◆ ASSIGNMENT
From the first line to the last, please print the entries exactly, omitting pictures.

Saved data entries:
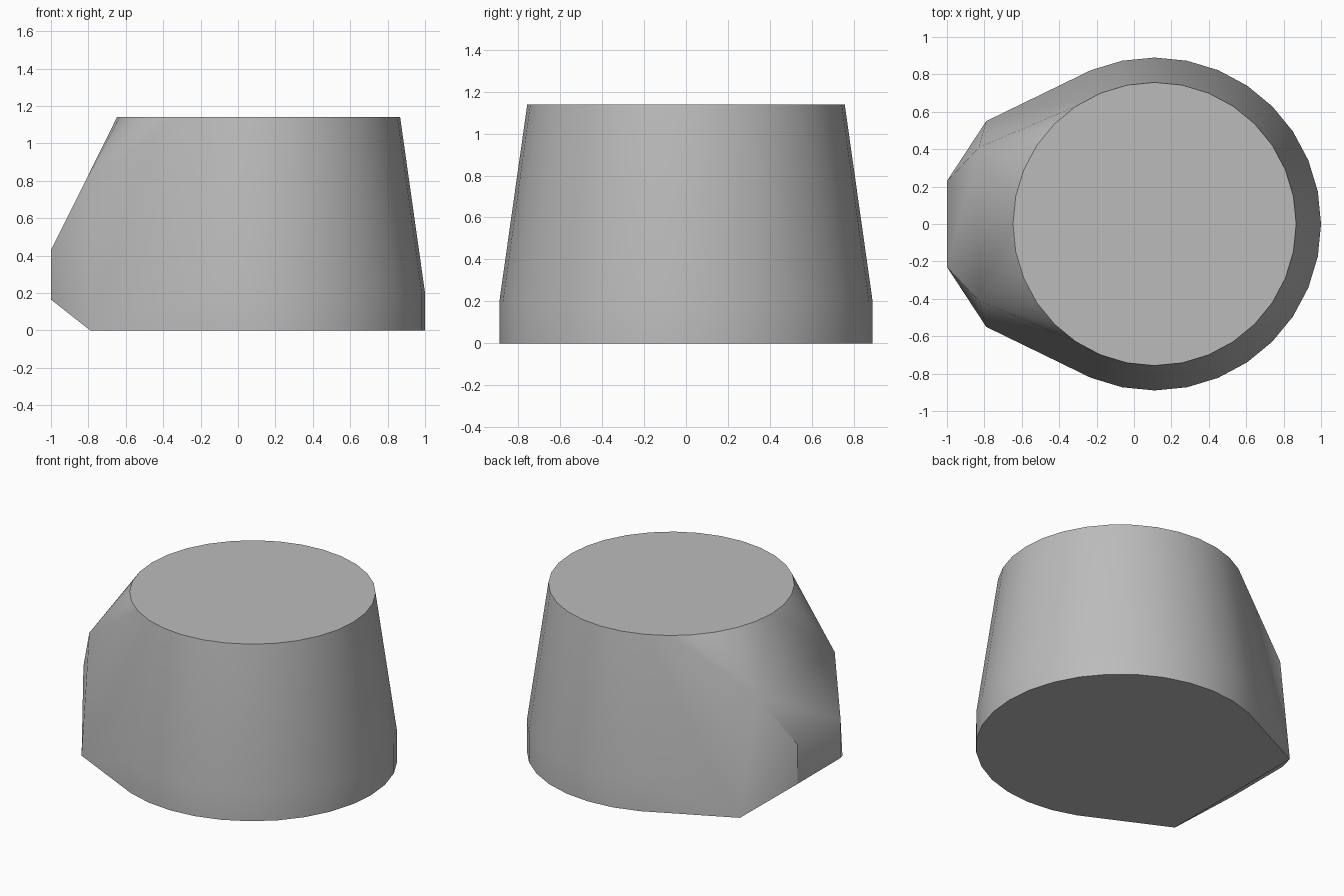
import bpy
import bmesh
from math import cos, sin, tau, radians

cube = bpy.data.objects.get("Cube")
if cube:
    bpy.data.objects.remove(cube)

grey = bpy.data.materials.new("plain grey")
grey.use_nodes = True
colour = (0.5, 0.5, 0.5, 1)
grey.diffuse_color = colour
grey.node_tree.nodes["Principled BSDF"].inputs["Base Color"].default_value = colour

CENTRE_X = 0.11
SIDES = 32
bm = bmesh.new()

# Round tapered drum: straight skirt, then narrowing to the flat top
for radius, z in ((0.89, 0), (0.89, 0.2), (0.757, 1.14)):
    for i in range(SIDES):
        a = tau * i / SIDES
        bm.verts.new((CENTRE_X + radius * cos(a), radius * sin(a), z))

# Faceted nose, mirrored across the middle
for x, y, z in ((-0.79, 0.55, 0), (-1, 0.23, 0.165), (-1, 0.23, 0.43), (-0.83, 0.41, 0.77)):
    for side in (-1, 1):
        bm.verts.new((x, side * y, z))

# One tight skin around drum and nose
hull = bmesh.ops.convex_hull(bm, input=bm.verts)
loose = {v for v in hull["geom_interior"] + hull["geom_unused"]
         if isinstance(v, bmesh.types.BMVert)}
bmesh.ops.delete(bm, geom=list(loose), context='VERTS')
bmesh.ops.dissolve_limit(bm, angle_limit=radians(1), verts=bm.verts, edges=bm.edges)
bmesh.ops.recalc_face_normals(bm, faces=bm.faces)

mesh = bpy.data.meshes.new("tapered_body")
bm.to_mesh(mesh)
bm.free()
mesh.materials.append(grey)
body = bpy.data.objects.new("tapered_body", mesh)
bpy.context.collection.objects.link(body)

# Smooth round wall with crisp rims
bpy.ops.object.select_all(action='DESELECT')
body.select_set(True)
bpy.context.view_layer.objects.active = body
bpy.ops.object.shade_smooth_by_angle(angle=radians(30))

◆ OUTPUT
import bpy
import bmesh
from math import cos, sin, tau, radians

cube = bpy.data.objects.get("Cube")
if cube:
    bpy.data.objects.remove(cube)

grey = bpy.data.materials.new("plain grey")
grey.use_nodes = True
colour = (0.5, 0.5, 0.5, 1)
grey.diffuse_color = colour
grey.node_tree.nodes["Principled BSDF"].inputs["Base Color"].default_value = colour

CENTRE_X = 0.11
SIDES = 32
bm = bmesh.new()

# Round tapered drum: straight skirt, then narrowing to the flat top
for radius, z in ((0.89, 0), (0.89, 0.2), (0.757, 1.14)):
    for i in range(SIDES):
        a = tau * i / SIDES
        bm.verts.new((CENTRE_X + radius * cos(a), radius * sin(a), z))

# Faceted nose, mirrored across the middle
for x, y, z in ((-0.79, 0.55, 0), (-1, 0.23, 0.165), (-1, 0.23, 0.43), (-0.83, 0.41, 0.77)):
    for side in (-1, 1):
        bm.verts.new((x, side * y, z))

# One tight skin around drum and nose
hull = bmesh.ops.convex_hull(bm, input=bm.verts)
loose = {v for v in hull["geom_interior"] + hull["geom_unused"]
         if isinstance(v, bmesh.types.BMVert)}
bmesh.ops.delete(bm, geom=list(loose), context='VERTS')
bmesh.ops.dissolve_limit(bm, angle_limit=radians(1), verts=bm.verts, edges=bm.edges)
bmesh.ops.recalc_face_normals(bm, faces=bm.faces)

mesh = bpy.data.meshes.new("tapered_body")
bm.to_mesh(mesh)
bm.free()
mesh.materials.append(grey)
body = bpy.data.objects.new("tapered_body", mesh)
bpy.context.collection.objects.link(body)

# Smooth round wall with crisp rims
bpy.ops.object.select_all(action='DESELECT')
body.select_set(True)
bpy.context.view_layer.objects.active = body
bpy.ops.object.shade_smooth_by_angle(angle=radians(30))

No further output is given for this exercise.